(Collected data)
Segment Open

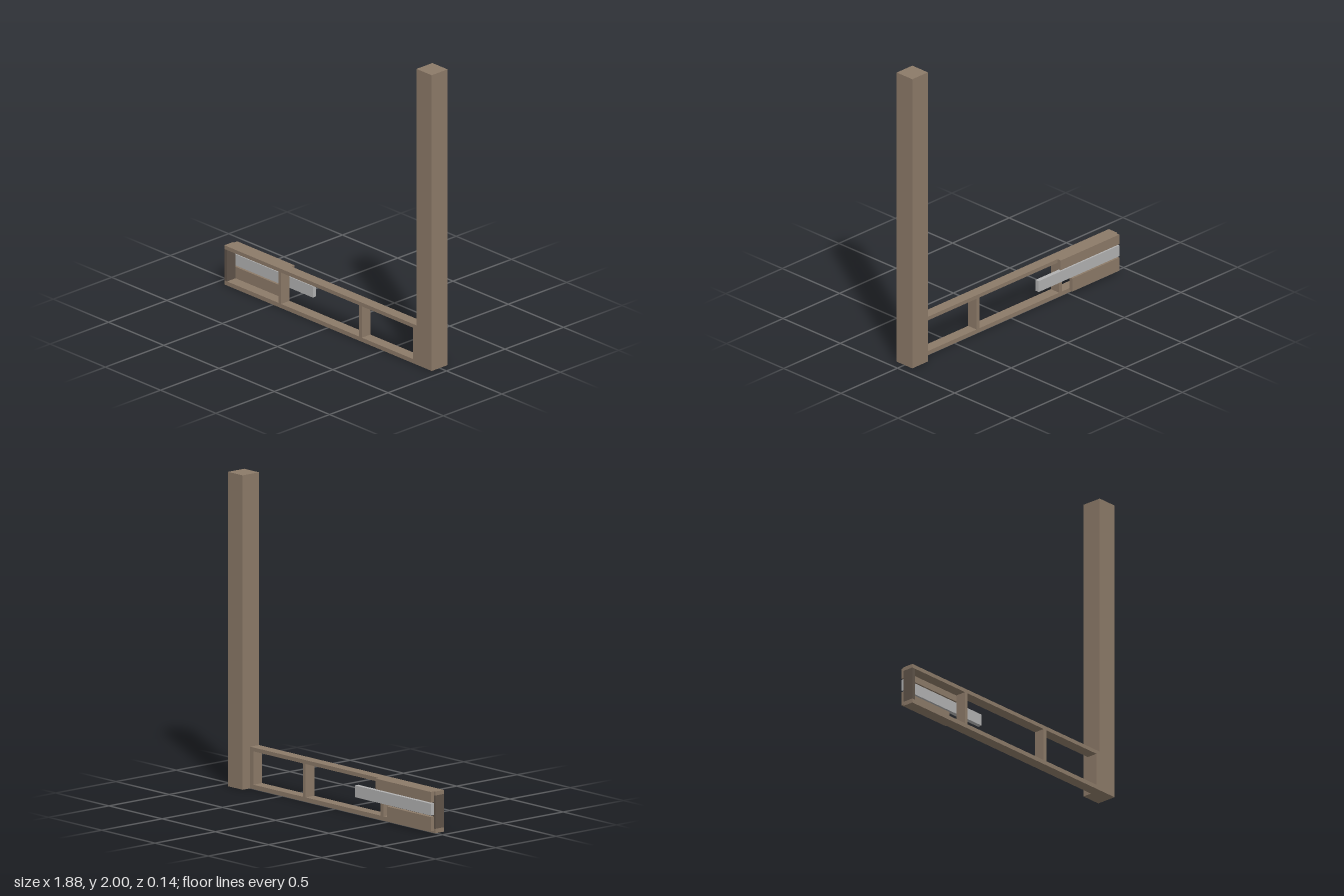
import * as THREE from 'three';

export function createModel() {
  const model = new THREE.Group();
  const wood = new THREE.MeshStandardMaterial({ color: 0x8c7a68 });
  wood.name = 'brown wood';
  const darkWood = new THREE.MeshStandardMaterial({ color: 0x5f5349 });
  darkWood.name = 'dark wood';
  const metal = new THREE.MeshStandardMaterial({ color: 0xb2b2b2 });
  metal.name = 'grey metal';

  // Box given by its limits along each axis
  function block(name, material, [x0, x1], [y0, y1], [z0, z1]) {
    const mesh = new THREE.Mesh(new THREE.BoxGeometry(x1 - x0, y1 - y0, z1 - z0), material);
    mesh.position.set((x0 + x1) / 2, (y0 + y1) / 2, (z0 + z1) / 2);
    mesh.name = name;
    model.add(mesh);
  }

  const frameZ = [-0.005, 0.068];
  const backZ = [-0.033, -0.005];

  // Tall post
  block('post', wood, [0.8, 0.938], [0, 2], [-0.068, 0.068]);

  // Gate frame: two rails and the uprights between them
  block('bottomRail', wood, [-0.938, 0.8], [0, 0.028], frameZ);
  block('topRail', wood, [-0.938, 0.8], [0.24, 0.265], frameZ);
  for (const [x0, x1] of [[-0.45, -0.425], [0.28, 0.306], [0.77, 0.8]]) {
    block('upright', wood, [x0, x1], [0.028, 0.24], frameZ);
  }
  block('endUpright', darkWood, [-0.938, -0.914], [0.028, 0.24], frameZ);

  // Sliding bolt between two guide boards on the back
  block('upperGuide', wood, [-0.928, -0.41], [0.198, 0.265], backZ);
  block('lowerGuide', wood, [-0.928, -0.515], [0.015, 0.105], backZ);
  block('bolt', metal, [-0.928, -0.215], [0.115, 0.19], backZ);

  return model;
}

Segment Closed

Could all the data above be given again exactly, leaving out its images?

import * as THREE from 'three';

export function createModel() {
  const model = new THREE.Group();
  const wood = new THREE.MeshStandardMaterial({ color: 0x8c7a68 });
  wood.name = 'brown wood';
  const darkWood = new THREE.MeshStandardMaterial({ color: 0x5f5349 });
  darkWood.name = 'dark wood';
  const metal = new THREE.MeshStandardMaterial({ color: 0xb2b2b2 });
  metal.name = 'grey metal';

  // Box given by its limits along each axis
  function block(name, material, [x0, x1], [y0, y1], [z0, z1]) {
    const mesh = new THREE.Mesh(new THREE.BoxGeometry(x1 - x0, y1 - y0, z1 - z0), material);
    mesh.position.set((x0 + x1) / 2, (y0 + y1) / 2, (z0 + z1) / 2);
    mesh.name = name;
    model.add(mesh);
  }

  const frameZ = [-0.005, 0.068];
  const backZ = [-0.033, -0.005];

  // Tall post
  block('post', wood, [0.8, 0.938], [0, 2], [-0.068, 0.068]);

  // Gate frame: two rails and the uprights between them
  block('bottomRail', wood, [-0.938, 0.8], [0, 0.028], frameZ);
  block('topRail', wood, [-0.938, 0.8], [0.24, 0.265], frameZ);
  for (const [x0, x1] of [[-0.45, -0.425], [0.28, 0.306], [0.77, 0.8]]) {
    block('upright', wood, [x0, x1], [0.028, 0.24], frameZ);
  }
  block('endUpright', darkWood, [-0.938, -0.914], [0.028, 0.24], frameZ);

  // Sliding bolt between two guide boards on the back
  block('upperGuide', wood, [-0.928, -0.41], [0.198, 0.265], backZ);
  block('lowerGuide', wood, [-0.928, -0.515], [0.015, 0.105], backZ);
  block('bolt', metal, [-0.928, -0.215], [0.115, 0.19], backZ);

  return model;
}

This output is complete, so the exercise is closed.